### [WORK TO COMPLETE]
Return every line from the records below with the string "lathe".

### [SUPPLIED ENTRIES]

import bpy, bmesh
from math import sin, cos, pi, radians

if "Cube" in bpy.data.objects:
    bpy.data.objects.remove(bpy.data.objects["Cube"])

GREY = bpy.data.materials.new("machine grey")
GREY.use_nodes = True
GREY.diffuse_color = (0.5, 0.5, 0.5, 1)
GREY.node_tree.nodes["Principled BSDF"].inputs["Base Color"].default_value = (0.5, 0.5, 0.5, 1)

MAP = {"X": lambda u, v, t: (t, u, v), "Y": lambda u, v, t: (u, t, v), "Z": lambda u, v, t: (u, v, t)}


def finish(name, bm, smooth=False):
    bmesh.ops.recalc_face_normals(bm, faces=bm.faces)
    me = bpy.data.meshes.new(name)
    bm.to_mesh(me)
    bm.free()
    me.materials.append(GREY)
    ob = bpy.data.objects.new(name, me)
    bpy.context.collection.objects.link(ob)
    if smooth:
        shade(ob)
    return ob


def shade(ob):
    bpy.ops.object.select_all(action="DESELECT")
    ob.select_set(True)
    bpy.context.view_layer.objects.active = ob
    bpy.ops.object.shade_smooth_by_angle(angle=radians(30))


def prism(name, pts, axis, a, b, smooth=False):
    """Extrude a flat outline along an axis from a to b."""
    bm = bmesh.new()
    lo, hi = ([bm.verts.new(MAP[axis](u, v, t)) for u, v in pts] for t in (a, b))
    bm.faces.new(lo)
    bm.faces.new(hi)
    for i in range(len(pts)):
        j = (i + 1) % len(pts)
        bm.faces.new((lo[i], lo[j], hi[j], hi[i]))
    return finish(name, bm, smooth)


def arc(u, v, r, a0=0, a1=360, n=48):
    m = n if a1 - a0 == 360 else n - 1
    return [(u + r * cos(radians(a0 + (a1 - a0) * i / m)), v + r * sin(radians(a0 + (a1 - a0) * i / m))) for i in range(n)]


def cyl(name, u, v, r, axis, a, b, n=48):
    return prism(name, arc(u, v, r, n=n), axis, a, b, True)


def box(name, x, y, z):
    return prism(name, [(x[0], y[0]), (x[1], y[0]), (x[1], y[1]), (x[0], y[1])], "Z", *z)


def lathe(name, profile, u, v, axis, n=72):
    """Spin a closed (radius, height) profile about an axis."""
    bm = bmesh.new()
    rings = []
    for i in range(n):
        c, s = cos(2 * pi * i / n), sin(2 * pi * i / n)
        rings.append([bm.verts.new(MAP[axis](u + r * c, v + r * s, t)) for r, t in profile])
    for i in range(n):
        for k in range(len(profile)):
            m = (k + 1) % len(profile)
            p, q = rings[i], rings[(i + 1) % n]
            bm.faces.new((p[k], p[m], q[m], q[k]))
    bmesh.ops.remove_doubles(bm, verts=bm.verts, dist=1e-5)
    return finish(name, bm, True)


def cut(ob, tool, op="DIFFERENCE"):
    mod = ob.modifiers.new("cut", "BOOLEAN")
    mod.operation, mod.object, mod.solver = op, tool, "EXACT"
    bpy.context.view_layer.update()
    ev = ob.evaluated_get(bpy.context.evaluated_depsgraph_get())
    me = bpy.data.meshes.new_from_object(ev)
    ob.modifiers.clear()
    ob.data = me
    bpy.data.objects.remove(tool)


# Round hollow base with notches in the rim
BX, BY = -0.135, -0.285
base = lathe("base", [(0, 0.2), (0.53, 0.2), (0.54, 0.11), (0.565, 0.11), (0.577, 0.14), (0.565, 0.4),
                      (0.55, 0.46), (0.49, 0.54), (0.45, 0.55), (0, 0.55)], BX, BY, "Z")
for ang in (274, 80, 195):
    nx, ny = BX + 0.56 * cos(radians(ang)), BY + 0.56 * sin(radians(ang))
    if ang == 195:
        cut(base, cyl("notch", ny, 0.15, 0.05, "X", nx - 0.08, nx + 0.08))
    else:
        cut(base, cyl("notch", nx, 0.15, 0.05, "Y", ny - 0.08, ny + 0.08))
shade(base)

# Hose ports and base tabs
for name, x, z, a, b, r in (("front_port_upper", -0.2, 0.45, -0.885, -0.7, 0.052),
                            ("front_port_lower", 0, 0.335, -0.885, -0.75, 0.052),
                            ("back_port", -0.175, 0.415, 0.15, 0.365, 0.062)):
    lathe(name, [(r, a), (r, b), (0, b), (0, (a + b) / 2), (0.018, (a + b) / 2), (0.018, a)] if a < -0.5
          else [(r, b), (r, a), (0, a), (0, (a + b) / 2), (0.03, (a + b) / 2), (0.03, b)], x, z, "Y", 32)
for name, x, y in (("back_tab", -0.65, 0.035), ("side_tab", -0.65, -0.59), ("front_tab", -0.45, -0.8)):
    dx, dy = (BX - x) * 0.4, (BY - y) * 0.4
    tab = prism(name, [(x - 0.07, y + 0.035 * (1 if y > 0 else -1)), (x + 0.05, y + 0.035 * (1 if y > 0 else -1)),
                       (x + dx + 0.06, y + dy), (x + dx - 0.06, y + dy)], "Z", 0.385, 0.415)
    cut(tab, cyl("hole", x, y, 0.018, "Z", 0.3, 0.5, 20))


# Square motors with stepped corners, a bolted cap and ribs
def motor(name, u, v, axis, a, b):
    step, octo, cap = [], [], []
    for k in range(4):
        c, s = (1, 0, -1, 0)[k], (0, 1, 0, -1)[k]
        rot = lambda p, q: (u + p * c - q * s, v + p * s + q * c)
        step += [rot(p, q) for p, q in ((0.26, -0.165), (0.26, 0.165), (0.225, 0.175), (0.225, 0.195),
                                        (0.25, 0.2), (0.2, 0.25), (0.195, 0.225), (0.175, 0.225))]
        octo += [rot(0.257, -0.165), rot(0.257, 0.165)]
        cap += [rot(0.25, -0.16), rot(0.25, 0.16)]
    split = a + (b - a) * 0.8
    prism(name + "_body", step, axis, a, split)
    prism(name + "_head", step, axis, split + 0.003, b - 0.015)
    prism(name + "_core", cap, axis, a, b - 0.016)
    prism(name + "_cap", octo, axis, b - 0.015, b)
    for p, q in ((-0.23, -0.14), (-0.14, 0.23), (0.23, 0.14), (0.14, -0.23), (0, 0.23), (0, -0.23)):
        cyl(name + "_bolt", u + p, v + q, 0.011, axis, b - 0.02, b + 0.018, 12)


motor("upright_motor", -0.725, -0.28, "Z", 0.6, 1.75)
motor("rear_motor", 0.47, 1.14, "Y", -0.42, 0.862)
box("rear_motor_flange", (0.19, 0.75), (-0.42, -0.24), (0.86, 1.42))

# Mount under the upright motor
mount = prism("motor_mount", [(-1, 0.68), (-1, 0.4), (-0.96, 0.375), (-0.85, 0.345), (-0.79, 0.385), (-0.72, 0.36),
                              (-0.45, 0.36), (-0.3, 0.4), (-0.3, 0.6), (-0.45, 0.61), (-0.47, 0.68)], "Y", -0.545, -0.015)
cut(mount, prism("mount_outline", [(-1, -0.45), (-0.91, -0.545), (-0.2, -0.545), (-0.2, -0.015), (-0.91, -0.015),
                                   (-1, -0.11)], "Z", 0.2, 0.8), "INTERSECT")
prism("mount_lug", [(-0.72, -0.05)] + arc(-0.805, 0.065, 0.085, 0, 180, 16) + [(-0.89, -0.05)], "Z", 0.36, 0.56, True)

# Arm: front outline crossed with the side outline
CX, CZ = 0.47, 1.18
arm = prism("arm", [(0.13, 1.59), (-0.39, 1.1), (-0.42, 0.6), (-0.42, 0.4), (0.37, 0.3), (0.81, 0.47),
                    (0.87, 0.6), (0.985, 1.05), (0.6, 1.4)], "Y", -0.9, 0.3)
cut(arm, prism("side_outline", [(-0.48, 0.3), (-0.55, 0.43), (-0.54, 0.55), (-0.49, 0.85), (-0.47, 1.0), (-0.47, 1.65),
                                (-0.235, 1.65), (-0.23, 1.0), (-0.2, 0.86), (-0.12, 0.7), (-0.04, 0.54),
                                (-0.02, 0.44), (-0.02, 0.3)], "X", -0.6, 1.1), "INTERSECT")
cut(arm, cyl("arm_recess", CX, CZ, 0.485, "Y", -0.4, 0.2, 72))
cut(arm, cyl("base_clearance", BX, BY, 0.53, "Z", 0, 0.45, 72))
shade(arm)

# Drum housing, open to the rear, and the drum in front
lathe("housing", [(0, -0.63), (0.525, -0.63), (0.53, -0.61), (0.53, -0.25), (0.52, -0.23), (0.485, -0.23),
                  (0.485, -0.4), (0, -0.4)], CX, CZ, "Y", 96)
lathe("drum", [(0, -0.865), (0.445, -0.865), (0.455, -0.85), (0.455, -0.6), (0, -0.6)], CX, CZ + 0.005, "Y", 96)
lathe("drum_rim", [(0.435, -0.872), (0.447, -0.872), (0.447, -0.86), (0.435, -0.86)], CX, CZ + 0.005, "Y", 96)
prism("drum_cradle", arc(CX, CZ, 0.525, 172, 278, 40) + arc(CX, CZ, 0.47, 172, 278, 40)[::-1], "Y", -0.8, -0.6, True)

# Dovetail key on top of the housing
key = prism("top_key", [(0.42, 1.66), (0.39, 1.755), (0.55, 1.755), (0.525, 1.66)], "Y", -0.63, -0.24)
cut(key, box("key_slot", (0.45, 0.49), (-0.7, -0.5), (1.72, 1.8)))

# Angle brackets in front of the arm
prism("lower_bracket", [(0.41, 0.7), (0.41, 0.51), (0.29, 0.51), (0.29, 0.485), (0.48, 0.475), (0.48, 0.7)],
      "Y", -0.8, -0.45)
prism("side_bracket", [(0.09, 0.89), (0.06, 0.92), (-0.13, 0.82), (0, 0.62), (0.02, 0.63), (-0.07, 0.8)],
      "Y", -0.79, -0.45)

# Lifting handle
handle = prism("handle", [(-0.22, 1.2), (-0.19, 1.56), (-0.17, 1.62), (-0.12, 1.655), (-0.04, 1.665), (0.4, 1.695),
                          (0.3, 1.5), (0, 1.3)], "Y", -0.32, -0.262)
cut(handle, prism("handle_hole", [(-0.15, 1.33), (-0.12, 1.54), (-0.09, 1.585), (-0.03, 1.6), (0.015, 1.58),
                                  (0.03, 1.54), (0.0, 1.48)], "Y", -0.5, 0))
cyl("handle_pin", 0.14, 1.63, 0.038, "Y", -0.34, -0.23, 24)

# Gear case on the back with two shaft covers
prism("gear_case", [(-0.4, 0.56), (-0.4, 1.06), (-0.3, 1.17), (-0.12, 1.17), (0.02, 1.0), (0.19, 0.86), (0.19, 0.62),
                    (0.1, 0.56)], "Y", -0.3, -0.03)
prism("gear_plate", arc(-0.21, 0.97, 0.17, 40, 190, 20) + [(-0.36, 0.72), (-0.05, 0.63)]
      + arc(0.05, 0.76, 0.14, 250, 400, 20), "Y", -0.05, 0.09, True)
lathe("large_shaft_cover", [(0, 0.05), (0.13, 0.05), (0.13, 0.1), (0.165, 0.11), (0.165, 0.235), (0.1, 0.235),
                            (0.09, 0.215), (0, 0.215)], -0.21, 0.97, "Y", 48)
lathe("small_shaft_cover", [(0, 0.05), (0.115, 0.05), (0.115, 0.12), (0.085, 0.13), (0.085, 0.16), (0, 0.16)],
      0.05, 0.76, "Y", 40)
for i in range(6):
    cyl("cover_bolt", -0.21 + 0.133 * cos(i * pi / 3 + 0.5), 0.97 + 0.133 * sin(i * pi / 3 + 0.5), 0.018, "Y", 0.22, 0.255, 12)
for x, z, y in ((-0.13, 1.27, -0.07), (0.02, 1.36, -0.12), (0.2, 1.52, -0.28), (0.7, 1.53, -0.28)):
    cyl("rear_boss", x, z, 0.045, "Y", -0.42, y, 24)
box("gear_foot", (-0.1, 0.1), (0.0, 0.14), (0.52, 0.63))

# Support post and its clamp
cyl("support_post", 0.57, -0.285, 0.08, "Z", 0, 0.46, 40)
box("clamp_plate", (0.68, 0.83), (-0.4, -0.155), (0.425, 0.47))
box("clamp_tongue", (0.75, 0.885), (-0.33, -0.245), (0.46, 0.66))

### [ANSWER AREA]
def lathe(name, profile, u, v, axis, n=72):
base = lathe("base", [(0, 0.2), (0.53, 0.2), (0.54, 0.11), (0.565, 0.11), (0.577, 0.14), (0.565, 0.4),
    lathe(name, [(r, a), (r, b), (0, b), (0, (a + b) / 2), (0.018, (a + b) / 2), (0.018, a)] if a < -0.5
lathe("housing", [(0, -0.63), (0.525, -0.63), (0.53, -0.61), (0.53, -0.25), (0.52, -0.23), (0.485, -0.23),
lathe("drum", [(0, -0.865), (0.445, -0.865), (0.455, -0.85), (0.455, -0.6), (0, -0.6)], CX, CZ + 0.005, "Y", 96)
lathe("drum_rim", [(0.435, -0.872), (0.447, -0.872), (0.447, -0.86), (0.435, -0.86)], CX, CZ + 0.005, "Y", 96)
lathe("large_shaft_cover", [(0, 0.05), (0.13, 0.05), (0.13, 0.1), (0.165, 0.11), (0.165, 0.235), (0.1, 0.235),
lathe("small_shaft_cover", [(0, 0.05), (0.115, 0.05), (0.115, 0.12), (0.085, 0.13), (0.085, 0.16), (0, 0.16)],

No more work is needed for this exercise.